This is in response to this and I think he was responding to this. There is one thing I've noticed that Mr. Brunomac seems to have missed. The majority of people who don't allow drinking at their games are under 33 in age(or are involved in other forms of gaming).
It really is a bit of an age/culture war. The younger generations may be considered lazy and may have ADHD, but they're competitive when it comes time to have fun. In video games we have gamer/achievement scores, in board games and war games there are clear winners and losers, and in adventure RPGs of all types there is a competition mentality between DMs and Players. Oh sure, there are plenty of hippy storytellers all singing kumbaya around a campfire while crafting their shared narrations, but a lot of groups out there still have a competitive mindset to them.

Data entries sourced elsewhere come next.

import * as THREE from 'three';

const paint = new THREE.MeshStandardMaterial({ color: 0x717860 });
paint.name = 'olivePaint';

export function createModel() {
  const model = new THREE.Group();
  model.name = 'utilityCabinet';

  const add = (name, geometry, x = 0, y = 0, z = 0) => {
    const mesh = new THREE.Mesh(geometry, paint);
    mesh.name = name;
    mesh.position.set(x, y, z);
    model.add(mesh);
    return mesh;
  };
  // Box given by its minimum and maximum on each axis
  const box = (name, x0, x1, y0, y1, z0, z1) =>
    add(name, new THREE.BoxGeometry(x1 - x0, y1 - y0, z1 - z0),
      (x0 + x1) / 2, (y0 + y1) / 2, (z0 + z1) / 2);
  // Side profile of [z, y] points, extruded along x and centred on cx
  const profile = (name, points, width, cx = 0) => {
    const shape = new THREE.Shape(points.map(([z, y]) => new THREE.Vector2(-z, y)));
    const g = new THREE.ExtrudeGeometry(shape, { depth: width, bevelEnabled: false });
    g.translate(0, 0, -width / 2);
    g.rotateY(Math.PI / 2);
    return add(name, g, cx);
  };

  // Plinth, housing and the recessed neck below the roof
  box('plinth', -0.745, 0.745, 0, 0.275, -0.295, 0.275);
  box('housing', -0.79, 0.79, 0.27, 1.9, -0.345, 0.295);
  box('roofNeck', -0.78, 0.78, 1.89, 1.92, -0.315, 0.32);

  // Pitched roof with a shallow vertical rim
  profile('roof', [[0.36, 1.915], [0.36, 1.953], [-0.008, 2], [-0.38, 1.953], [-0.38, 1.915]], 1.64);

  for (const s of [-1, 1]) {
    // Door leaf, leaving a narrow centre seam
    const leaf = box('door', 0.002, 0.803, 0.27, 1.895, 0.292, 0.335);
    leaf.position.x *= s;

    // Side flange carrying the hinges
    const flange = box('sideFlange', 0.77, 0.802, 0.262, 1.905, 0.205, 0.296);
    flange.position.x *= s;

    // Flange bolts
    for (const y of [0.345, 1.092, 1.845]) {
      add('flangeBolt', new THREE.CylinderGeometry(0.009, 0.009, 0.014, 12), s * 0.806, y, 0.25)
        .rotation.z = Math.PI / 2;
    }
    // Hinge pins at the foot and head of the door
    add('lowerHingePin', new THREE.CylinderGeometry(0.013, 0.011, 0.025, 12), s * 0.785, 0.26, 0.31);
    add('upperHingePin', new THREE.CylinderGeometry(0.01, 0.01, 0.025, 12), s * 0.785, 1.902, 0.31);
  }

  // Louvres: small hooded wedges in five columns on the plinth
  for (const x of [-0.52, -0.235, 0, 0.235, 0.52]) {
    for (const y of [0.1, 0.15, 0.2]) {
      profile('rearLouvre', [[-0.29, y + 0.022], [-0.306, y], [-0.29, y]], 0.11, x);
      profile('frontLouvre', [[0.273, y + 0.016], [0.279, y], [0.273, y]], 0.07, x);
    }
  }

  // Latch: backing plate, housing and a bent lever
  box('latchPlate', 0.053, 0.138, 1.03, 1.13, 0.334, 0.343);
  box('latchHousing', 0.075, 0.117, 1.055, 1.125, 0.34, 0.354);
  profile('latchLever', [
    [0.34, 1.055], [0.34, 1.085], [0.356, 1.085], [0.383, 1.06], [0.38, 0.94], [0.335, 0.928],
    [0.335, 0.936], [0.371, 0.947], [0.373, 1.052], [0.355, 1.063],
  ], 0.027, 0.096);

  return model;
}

Where does this competitive streak come from? Partially from the rules being used. It's a "dirty" word but a lot of players realize that they have to optimize their characters. This is just as true in oldschool games as it is in new games like Pathfinder or 4e.
Two reasons exist for this; The first is the oldschool meatgrinder. Levels 1-3 in most oldschool games are where most characters tend to die. The tendency of most players then is to make as powerful a character as possible to survive this winnowing. The second reason is peer pressure. Most people playing in successful multiplayer games realize that the challenges they overcome as a group(be it raid group or adventuring party) is a result of each character and each player being at the top of their game, so there's a certain stigma attached to playing in a sub-optimal manner. Even if nobody enforces it, most players in these competitive games feel a certain amount of guilt if they choose to play with a less powerful character.
So, whether you like it or not, we have a large number of highly competitive gamers out there who view the playing of games as a means of testing their own minds and "gamer skills" to the limit. I'm fairly certain nobody can argue against the fact that after a certain point, drinking does hamper the ability to think clearly.
It has been my experience, that those gamers under 33 years of age who choose to drink, tend to be disruptive to the game and tend to take away from everyone's fun when they're drinking openly. For whatever reason, this group of people has a tendency to not drink responsibly while gaming. This makes it fall on the host, raidleader, or DM to figure out a way to control the problem.
The easiest way to do this is to ban drinking. Realistically, this is impossible, but doing so does seem to control the outbursts and cause the drinkers to drink in moderation because they have to keep it secret. This is generally considered the best course of action when the group is not necessarily all friends outside of the game.
The second option, and the one I favor at face-to-face games, is host as bartender. This is harder to do as certain individuals may end up being offended when the host starts cutting people off because they're at the agreed upon limit. As such individuals rarely stay silent about their complaints, this ends up causing the game to be put on hold while the entire group ends up arguing for or against person X having another alcoholic beverage.
So to Brunomac, it's not a matter of being prudish, it's because a large enough number of gamers are drinking to the point where it's taking the fun away from the other players, and becoming a problem that has to be dealt with. I envy the fact that you are able to allow drinking at your games, and hope to one day find a group that is able to do so without causing problems, but at this point, I think many of us have to deal with the reality that our current choice in gaming companions and styles do not mix well with the presence of alcohol.
Two Old School D&D Character Sheets
4 hours ago